"Make your own ice cream, it's a doddle. Invest in a mincing machine as an attachment to a food processor, and turn the leftover roast lamb into a base for shepherd's pie. While you're at it, invest in a sausage stuffer and ask your butcher for some sausage skins when you buy the pork."
That's right, people, the best way to save money on food is to invest in pointless kit you can feel guilty about not using, as you zap yet another packet of pre-prepared coriander mash (one of your five a day!) in the microwave. Never mind the entire lifestyle encoded in the phrase "ask your butcher".
Tip one, is (predictably enough) "avoid your supermarket". Sorry, but bollocks. If you want to make a meal for under a quid, Tescos is your friend. Especially if you want that meal to be something different the next day, tescos is your friend. When Tescos first came to our local town (I grew up in rural England) I remember the dizzying sense of liberation. No more attempting to wheedle a few pounds of scrag end of neck out of a butcher who knew you were too poor to bother with and too old to flirt with, no more taking whatever the greengrocer brought you that week any more. Choice, stock and products available for a reliable price. Thank you Tesco. I still remember with fondness my first non gingham shop-bought summer dress.

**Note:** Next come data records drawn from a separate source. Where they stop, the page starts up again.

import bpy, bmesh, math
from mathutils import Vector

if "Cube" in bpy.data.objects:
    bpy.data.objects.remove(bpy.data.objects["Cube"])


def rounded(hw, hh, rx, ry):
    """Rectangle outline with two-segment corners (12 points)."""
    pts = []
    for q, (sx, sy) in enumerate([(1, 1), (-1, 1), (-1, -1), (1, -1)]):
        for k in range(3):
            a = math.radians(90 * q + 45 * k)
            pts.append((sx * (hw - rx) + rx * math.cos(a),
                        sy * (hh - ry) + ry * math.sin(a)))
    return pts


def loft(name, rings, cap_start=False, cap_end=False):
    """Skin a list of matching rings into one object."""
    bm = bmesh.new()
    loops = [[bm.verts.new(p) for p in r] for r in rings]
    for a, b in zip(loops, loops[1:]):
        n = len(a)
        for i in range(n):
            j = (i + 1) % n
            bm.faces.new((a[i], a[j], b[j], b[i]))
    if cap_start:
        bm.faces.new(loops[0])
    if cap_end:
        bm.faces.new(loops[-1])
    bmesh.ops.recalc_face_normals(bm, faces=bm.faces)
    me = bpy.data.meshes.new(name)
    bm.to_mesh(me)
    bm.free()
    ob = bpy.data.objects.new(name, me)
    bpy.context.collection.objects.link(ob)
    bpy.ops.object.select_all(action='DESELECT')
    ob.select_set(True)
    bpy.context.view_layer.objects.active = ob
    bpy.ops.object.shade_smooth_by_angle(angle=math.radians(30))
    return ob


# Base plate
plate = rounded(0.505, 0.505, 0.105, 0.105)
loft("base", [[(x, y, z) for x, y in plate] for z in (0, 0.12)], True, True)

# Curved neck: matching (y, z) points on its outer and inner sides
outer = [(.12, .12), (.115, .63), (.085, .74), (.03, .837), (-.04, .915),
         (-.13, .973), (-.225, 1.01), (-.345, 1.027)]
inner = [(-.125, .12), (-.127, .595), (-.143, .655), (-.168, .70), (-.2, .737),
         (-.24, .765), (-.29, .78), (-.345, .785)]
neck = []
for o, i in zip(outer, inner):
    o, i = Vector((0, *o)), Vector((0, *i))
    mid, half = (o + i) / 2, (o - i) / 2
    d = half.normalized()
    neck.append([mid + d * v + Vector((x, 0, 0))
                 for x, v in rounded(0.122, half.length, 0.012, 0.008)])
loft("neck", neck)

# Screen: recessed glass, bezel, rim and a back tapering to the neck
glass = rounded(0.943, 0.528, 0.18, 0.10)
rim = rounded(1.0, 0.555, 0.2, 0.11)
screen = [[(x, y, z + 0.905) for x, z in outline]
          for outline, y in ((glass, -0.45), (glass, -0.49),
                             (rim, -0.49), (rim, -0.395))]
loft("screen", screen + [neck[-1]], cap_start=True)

Tip four is where the lentils come in. Because they want you to bulk buy non-perishables. "In our house we bulk-buy rice in seven kilo bags," snoots one of their commentators. well, good for you, mate. In my kitchen there is no space to keep a seven kilo bag of anything, and the damp, anty, mouldy atmosphere reduces non-perishable to perishable within months, sometimes weeks. Trust me, I've tried, and paid in flour beetles. Especially, don't bulk buy orange lentils. In two years time, you'll still have your pot of orange lentils at the back of the cupboard, because nothing wants to eat them. Especially not you.
There's plenty more, but they're too easy to knock down really. Mostly they come down to the great capitalist myths; save money by buying more stuff, or rigid planning avoids unnecessary expense or our grandparents knew this stuff instinctively.
But then, it is from the lifestyle supplement, and I have to go home now, and cook.